|Purine and pyrimidine||Hyperuricemia - Lesch-Nyhan syndrome - Xanthinuria|
|Porphyrin||Acute intermittent, Gunther's, Cutanea tarda, Erythropoietic, Hepatoerythropoietic, Hereditary copro-, Variegate|
|Bilirubin||Unconjugated (Lucey-Driscoll syndrome, Gilbert's syndrome, Crigler-Najjar syndrome) - Conjugated (Dubin-Johnson syndrome, Rotor syndrome)|
|Glycosaminoglycan||Mucopolysaccharidosis - 1:Hurler/Hunter - 3:Sanfilippo - 4:Morquio - 6:Maroteaux-Lamy - 7:Sly|
|Glycoprotein||Mucolipidosis - I-cell disease - Pseudo-Hurler polydystrophy - Aspartylglucosaminuria - Fucosidosis - Alpha-mannosidosis - Sialidosis|

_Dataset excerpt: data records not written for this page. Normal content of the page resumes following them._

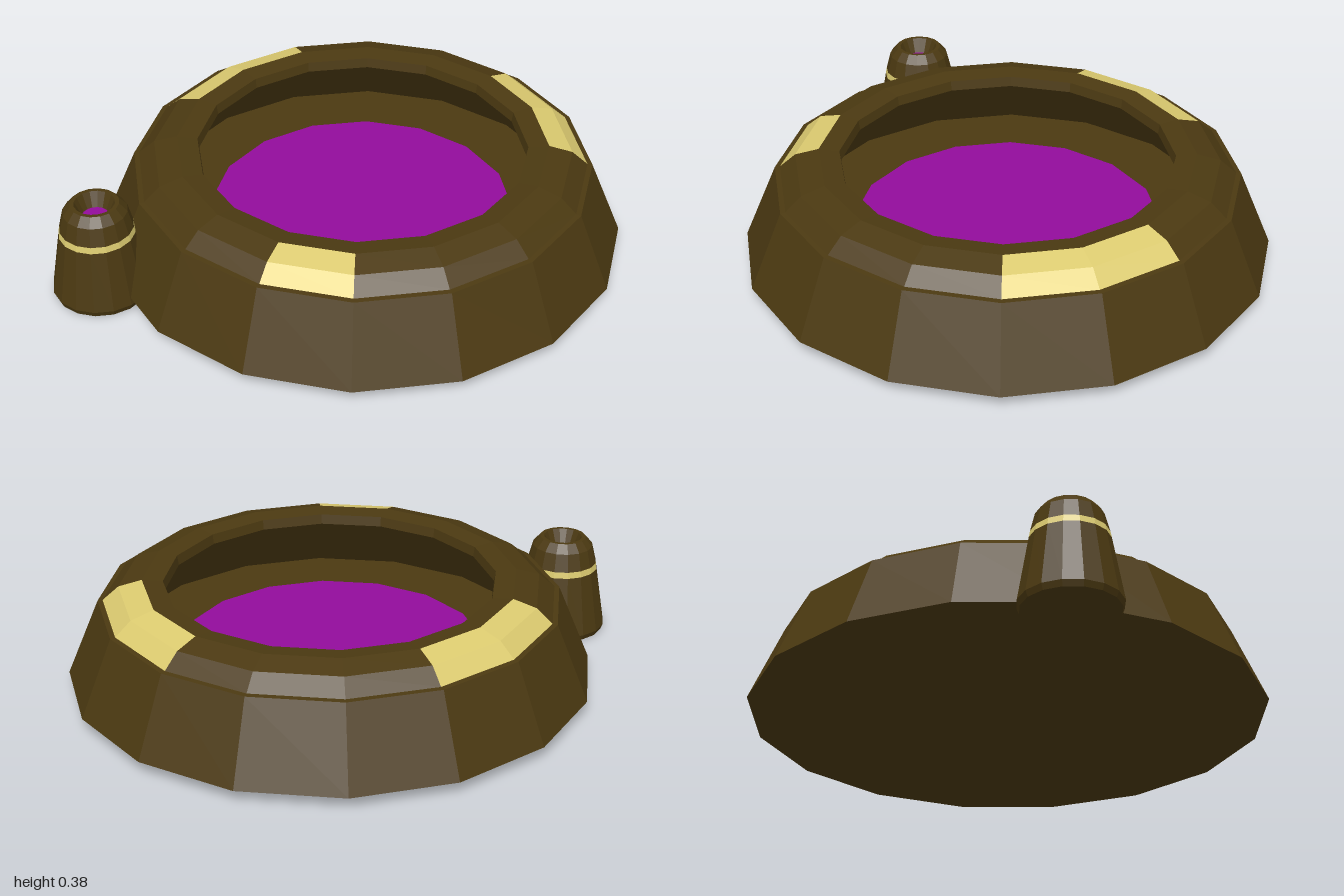
import * as THREE from 'three';

const SIDES = 16;
const STEP = (Math.PI * 2) / SIDES;

export function createModel() {
  const paint = (name, color) =>
    new THREE.MeshStandardMaterial({ name, color, flatShading: true });
  const brown = paint('dark brown', 0x4b3911);
  const gold = paint('pale gold', 0xdccb70);
  const purple = paint('purple', 0x920c9c);

  const model = new THREE.Group();
  model.name = 'bowlWithSideCup';

  // Revolves a [radius, y] profile between two of the sixteen side positions
  function turn(parent, name, profile, material, from = 0, to = SIDES) {
    const points = profile.map(([r, y]) => new THREE.Vector2(r, y));
    const geometry = new THREE.LatheGeometry(points, to - from, from * STEP, (to - from) * STEP);
    const mesh = new THREE.Mesh(geometry, material);
    mesh.name = name;
    parent.add(mesh);
  }

  // Wide bowl: sloping outer wall with a narrow ledge at the top
  const bowl = new THREE.Group();
  bowl.name = 'bowl';
  bowl.position.x = 0.1;
  model.add(bowl);
  turn(bowl, 'outerWall', [[0, 0.045], [0.9, 0.045], [0.787, 0.31], [0.77, 0.312]], brown);

  // Bevelled rim, alternating brown and gold stretches
  const bevel = [[0.77, 0.312], [0.715, 0.36], [0.635, 0.382]];
  const goldSpans = [[3, 5], [8, 10], [14, 15]];
  const brownSpans = [[5, 8], [10, 14], [15, 19]];
  goldSpans.forEach(([a, b]) => turn(bowl, 'rimInlay', bevel, gold, a, b));
  brownSpans.forEach(([a, b]) => turn(bowl, 'rimBevel', bevel, brown, a, b));

  // Rim lip, undercut inner wall and floor around the purple centre
  turn(bowl, 'innerWall', [[0.635, 0.382], [0.565, 0.375], [0.56, 0.34],
    [0.74, 0.125], [0.525, 0.125]], brown);
  turn(bowl, 'purpleFloor', [[0.525, 0.125], [0, 0.125]], purple);

  // Small tapered cup at the side, with a gold band and purple well
  const cup = new THREE.Group();
  cup.name = 'sideCup';
  cup.position.x = -0.835;
  model.add(cup);
  turn(cup, 'cupBody', [[0, 0], [0.157, 0], [0.165, 0.02], [0.128, 0.235]], brown);
  turn(cup, 'cupBand', [[0.128, 0.235], [0.124, 0.257]], gold);
  turn(cup, 'cupTop', [[0.124, 0.257], [0.108, 0.32], [0.082, 0.35],
    [0.068, 0.35], [0.045, 0.3]], brown);
  turn(cup, 'cupWell', [[0.045, 0.3], [0, 0.3]], purple);

  return model;
}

|Other||Alpha 1-antitrypsin deficiency - Cystic fibrosis - Amyloidosis (Familial Mediterranean fever) - Acatalasia|